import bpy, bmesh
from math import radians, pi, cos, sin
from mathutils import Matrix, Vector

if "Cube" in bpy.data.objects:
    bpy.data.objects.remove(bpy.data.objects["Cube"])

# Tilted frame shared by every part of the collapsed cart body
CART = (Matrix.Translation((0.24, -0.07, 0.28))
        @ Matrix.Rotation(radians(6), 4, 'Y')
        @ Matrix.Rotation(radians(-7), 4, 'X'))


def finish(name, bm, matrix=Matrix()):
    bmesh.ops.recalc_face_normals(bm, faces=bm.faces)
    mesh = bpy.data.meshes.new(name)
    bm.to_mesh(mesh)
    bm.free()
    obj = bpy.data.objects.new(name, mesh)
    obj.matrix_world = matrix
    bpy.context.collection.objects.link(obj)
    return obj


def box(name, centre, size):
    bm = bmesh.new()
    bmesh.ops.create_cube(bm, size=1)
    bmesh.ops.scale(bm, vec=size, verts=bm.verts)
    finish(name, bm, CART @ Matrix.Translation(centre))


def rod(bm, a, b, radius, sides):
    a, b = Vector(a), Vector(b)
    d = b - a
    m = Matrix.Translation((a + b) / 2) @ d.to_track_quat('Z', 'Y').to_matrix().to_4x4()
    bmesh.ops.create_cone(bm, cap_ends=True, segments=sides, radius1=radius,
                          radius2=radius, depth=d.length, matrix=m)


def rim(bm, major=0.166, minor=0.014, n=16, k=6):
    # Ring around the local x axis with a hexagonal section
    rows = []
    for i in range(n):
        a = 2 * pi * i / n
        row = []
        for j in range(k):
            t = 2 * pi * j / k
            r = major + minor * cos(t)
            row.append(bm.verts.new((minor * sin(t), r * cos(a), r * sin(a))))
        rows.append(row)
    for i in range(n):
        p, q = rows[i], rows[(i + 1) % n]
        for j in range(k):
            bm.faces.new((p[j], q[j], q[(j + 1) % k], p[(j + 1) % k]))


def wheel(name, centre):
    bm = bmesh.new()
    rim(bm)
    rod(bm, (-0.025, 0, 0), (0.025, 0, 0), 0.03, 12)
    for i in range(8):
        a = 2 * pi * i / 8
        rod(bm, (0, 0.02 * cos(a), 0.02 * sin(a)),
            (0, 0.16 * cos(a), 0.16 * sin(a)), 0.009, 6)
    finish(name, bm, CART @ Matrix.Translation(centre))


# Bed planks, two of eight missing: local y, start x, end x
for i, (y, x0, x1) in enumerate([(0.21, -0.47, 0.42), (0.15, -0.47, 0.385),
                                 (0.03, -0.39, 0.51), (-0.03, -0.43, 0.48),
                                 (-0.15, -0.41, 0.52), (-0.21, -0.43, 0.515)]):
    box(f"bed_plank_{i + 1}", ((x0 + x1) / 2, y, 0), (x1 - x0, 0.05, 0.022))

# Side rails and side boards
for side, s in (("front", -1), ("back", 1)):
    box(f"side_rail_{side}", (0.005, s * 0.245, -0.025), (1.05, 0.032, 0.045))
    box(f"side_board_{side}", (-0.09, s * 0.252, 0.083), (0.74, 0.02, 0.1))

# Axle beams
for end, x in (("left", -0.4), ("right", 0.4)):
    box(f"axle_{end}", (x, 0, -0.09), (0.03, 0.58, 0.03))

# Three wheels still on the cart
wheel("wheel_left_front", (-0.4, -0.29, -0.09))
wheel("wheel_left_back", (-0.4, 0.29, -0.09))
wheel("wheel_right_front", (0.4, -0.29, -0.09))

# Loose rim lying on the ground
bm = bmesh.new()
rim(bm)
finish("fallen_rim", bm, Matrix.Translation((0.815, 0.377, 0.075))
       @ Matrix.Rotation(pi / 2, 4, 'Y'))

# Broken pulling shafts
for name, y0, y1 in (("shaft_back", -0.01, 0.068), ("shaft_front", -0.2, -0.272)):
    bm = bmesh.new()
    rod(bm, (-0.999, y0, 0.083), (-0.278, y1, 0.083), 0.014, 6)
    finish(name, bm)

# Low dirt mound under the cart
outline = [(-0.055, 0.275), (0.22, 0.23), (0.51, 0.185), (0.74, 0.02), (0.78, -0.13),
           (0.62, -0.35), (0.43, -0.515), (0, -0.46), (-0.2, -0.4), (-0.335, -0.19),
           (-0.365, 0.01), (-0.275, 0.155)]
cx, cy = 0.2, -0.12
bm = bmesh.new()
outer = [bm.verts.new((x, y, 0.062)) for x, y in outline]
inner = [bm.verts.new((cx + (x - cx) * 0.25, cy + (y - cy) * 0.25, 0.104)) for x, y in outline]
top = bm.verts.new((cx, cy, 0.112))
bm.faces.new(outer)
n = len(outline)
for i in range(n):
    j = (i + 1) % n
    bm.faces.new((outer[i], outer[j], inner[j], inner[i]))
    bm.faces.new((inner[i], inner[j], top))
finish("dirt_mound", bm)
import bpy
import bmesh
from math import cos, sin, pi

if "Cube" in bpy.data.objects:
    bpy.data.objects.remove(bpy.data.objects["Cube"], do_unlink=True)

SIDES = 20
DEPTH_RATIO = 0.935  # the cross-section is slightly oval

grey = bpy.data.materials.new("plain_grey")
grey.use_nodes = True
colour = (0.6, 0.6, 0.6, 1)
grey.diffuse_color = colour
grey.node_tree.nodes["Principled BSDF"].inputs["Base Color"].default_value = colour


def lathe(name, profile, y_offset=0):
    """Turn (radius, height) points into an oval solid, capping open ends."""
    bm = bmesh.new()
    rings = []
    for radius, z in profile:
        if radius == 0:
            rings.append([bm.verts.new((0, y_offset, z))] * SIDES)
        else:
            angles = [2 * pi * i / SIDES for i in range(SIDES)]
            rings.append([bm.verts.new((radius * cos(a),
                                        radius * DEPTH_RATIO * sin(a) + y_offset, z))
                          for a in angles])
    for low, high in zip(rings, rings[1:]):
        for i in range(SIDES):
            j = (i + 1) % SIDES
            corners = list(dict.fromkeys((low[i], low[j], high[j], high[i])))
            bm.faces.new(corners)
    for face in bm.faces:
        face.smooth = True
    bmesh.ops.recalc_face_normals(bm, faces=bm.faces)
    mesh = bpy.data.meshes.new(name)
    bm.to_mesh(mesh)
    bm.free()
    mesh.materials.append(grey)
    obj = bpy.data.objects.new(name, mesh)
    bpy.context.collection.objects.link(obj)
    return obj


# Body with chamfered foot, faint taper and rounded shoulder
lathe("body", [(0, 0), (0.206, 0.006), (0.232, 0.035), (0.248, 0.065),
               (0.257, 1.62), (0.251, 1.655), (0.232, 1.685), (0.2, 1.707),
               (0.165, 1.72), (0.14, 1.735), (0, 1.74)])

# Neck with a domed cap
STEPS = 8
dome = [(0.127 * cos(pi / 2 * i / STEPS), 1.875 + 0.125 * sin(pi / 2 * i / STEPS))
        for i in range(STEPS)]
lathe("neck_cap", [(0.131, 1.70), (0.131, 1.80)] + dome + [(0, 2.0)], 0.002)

## Instructions to follow
Scan the data for lines with the word "import". Report only how many there are.

## Result of the exercise
6